Conserving Country: Reflections on the SCB-Oceania Conference

by Nancy Auerbach

Tal Polak and I (Nancy Auerbach) recently represented the Environmental Decisions Group (EDG) and the Wilson lab at the recent Society for Conservation Biology’s Oceania section regional conference, held in Darwin, NT between Friday 21 and Sunday 23 September 2012.  The conference theme was on ‘People and Conservation in Land and Sea Country,’ and communications on Indigenous conservation management were encouraged.  Some of the indigenous philosophy underlying land and sea country management that includes the tradition of passing along knowledge is widely shared by conservation biologists across the globe, and several of us from the EDG shared our current research in presentations at the conference.

My contribution was in speaking on ‘The state of threatened species prioritisation in Australia’ in a symposium organized by Judit Szabo (formerly EDG, now Charles Darwin University) on ‘Socio-economic aspects of threatened species conservation in Oceania.’   The summary of my presentation is that the states and territories of Australia currently have heterogeneous plans for managing threatened species, and species would be better served by a national plan that includes management collaboration amongst states.  Many species’ needs are being ignored, and some sub-species have gone extinct with little notice.  We recommend that an over-arching, functional, and strategic national plan is urgently needed.  A national plan would ideally prioritise projects comprised of actions that would benefit threatened species, and should account for feasibility of project success as well as the cost of actions to achieve an overall defined species conservation objective.  The governments of New Zealand and the state of New South Wales are currently implementing such a strategy, modelled after the Joseph et al. (2009) Project Prioritization Protocol.

This Silvereye (Zosterops lateralis) migrates interstate between Tasmania and Queensland.
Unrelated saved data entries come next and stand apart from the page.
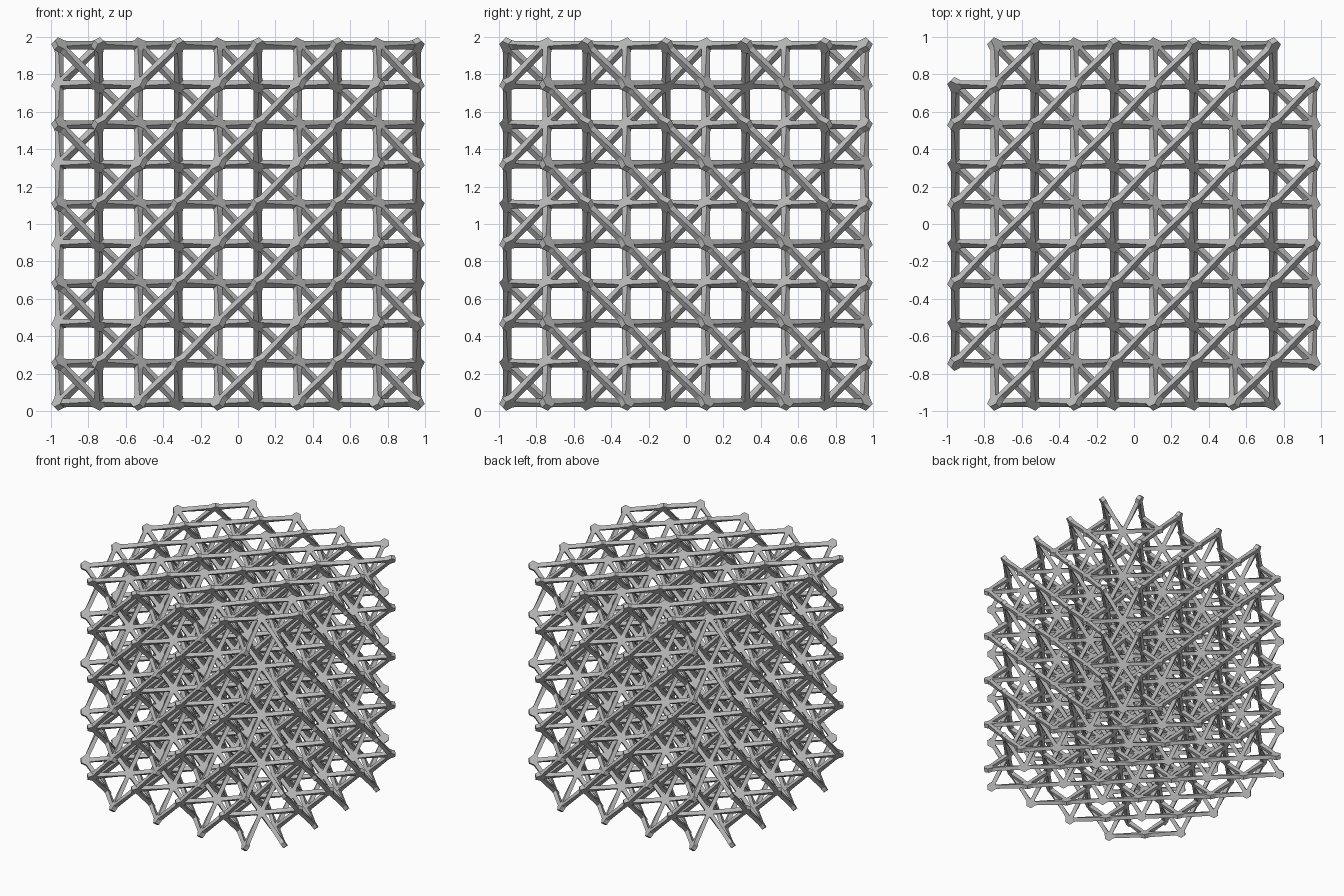
import bpy, bmesh, math
from mathutils import Vector

if "Cube" in bpy.data.objects:
    bpy.data.objects.remove(bpy.data.objects["Cube"], do_unlink=True)

COUNT = 10            # lattice points along each axis
STEP = 0.2125         # lattice spacing
RADIUS = 0.039        # joint plate, corner to centre
THICK = 0.036         # joint plate thickness
WIDTH = 0.036         # strut width at a joint
SLIM = 0.033          # strut width along its span

grey = bpy.data.materials.new("grey")
grey.use_nodes = True
grey.diffuse_color = (0.5, 0.5, 0.5, 1)
grey.node_tree.nodes["Principled BSDF"].inputs["Base Color"].default_value = (0.5, 0.5, 0.5, 1)


def directions(p):
    """The three coplanar strut directions through a lattice point."""
    x, y, z = p
    return [Vector((1, 1 if (x + y) % 2 else -1, 0)),
            Vector((1, 0, -1 if (x + z) % 2 else 1)),
            Vector((0, 1, -1 if (y + z) % 2 else 1))]


def place(p):
    half = (COUNT - 1) / 2
    return Vector((p[0] - half, p[1] - half, p[2] - half)) * STEP + Vector((0, 0, 1))


def normal(p):
    a, b, c = directions(p)
    return a.cross(b).normalized()


def square(bm, centre, u, v, width):
    h = width / 2
    return [bm.verts.new(centre + u * h * a + v * h * b)
            for a, b in ((1, 1), (-1, 1), (-1, -1), (1, -1))]


def bridge(bm, ring_a, ring_b):
    n = len(ring_a)
    for i in range(n):
        j = (i + 1) % n
        bm.faces.new((ring_a[i], ring_a[j], ring_b[j], ring_b[i]))


def add_joint(bm, p):
    """Hexagonal plate lying in the plane of its six struts."""
    n, c = normal(p), place(p)
    u = directions(p)[0].normalized()
    v = n.cross(u)
    rings = []
    for side in (-0.5, 0.5):
        ring = []
        for k in range(6):
            a = math.radians(60 * k + 30)
            ring.append(bm.verts.new(c + n * side * THICK + (u * math.cos(a) + v * math.sin(a)) * RADIUS))
        rings.append(ring)
    bridge(bm, *rings)
    bm.faces.new(rings[0][::-1])
    bm.faces.new(rings[1])


def add_strut(bm, p, q):
    """Square strut that twists from one joint plane to the next."""
    a, b = place(p), place(q)
    d = (b - a).normalized()
    na, nb = normal(p), normal(q)
    nb = max((nb, -nb, d.cross(nb), -d.cross(nb)), key=lambda n: n.dot(na))
    inset, neck = RADIUS * 0.8, RADIUS * 1.3
    rings = [square(bm, a + d * inset, na, d.cross(na), WIDTH),
             square(bm, a + d * neck, na, d.cross(na), SLIM),
             square(bm, b - d * neck, nb, d.cross(nb), SLIM),
             square(bm, b - d * inset, nb, d.cross(nb), WIDTH)]
    for r, s in zip(rings, rings[1:]):
        bridge(bm, r, s)
    bm.faces.new(rings[0][::-1])
    bm.faces.new(rings[-1])


def finish(bm, name):
    bmesh.ops.recalc_face_normals(bm, faces=bm.faces[:])
    mesh = bpy.data.meshes.new(name)
    bm.to_mesh(mesh)
    bm.free()
    mesh.materials.append(grey)
    bpy.context.collection.objects.link(bpy.data.objects.new(name, mesh))


# Lattice points: alternate grid points, without the four upright corner edges
ends = (0, COUNT - 1)
span = range(COUNT)
points = {(x, y, z) for x in span for y in span for z in span
          if (x + y + z) % 2 == 0 and not (x in ends and y in ends)}

joints, struts = bmesh.new(), bmesh.new()
for p in sorted(points):
    add_joint(joints, p)
    for d in directions(p):
        q = tuple(int(round(s + t)) for s, t in zip(p, d))
        if q in points:
            add_strut(struts, p, q)
finish(joints, "joint_plates")
finish(struts, "lattice_struts")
While the Silvereye is classified by the IUCN as ‘least concern,’ other threatened birds receive inadequate protection from legislation. For example, the Mt Lofty Ranges subspecies of the Spotted Quail-thrush (Cinclosoma punctatum anachoreta) was last sited in 1981 and is presumed extinct. Photo: ©Dirk Hovorka

Tal Polak (PhD candidate, Wilson lab) presented results from her first PhD project on ‘Optimal planning for mitigating the impacts of roads on wildlife.’  Tal modelled the costs and benefits of alleviating road threats to koalas, by using fences and passages along and across roads.  She mathematically described what society would need to be willing to pay to protect species that are vulnerable to automobiles, if it is to make a difference to those species.

Other presentations from EDG scientists included Tim Holmes (PhD candidate, EDG) presenting his research on ‘A review of the institutional framework across the management of Australia’s threatened birds’; Azusa Makino (Phd candidate, EDG) speaking about her research on ‘Incorporating ecosystem connectivity between the land and sea to protect coral reefs’; Anna Renwick (Post-doctoral Research Fellow, EDG) discussing her research on ‘Biodiversity co-benefits from carbon projects on Indigenous land: A national assessment’; and Josie Cawardine  (Post-doctoral Research Fellow, EDG and CSIRO) talking about her research on ‘Assessing spatial priorities for carbon forestry and biodiversity conservation.’

Stephen Garnett (chair) and the organizing committee prepared an informative and fun conference.  Plenary addresses ranged from discussions on historical aboriginal fire practices (Bill Gammage, ANU) to aboriginal spiritual healing (Bilawara Lee, Flinders University), and from the mismeasure of conservation (Bob Pressey, JCU), to wicked problems in Oceania (Padma Lal, IUCN).  Social events included a tongue-in-cheek debate on ‘Conservation does not need more research’ and music and dinners outside that allowed for much socialising in the pleasant Darwin evenings.  With concurrent sessions, it was difficult to choose which sessions to attend—there were many good talks from beginning to end.  The symposium on ‘Stopping the next wave of extinction…addressing mammal decline in northern Australia’ was well attended and thought-provoking, even though it was held during the last time slot in the conference schedule on Sunday afternoon.  I think all would agree, it was time well spent in attending, sharing research outcomes, and meeting those scientists whose names are on all the papers we read!

The next ICCB meeting will be held in Baltimore, Maryland, USA between 21 and 25 July, 2013.  Start thinking now about what research you want to present at the meeting, the announcement for abstracts is due to come out this month (November).

Joseph, L. N., R. F. Maloney, and H. P. Possingham. 2009. Optimal allocation of resources among threatened species: a project prioritization protocol. Conservation Biology 23:328-338.

Just how much, and what type of fire was used by traditional owners? The use and mis-use of fire as a management tool continues to be an interesting debate, with implications for biodiversity, weed management, and carbon dynamics of savanna landscapes such as this Spinifex woodland. Photo: Liz Law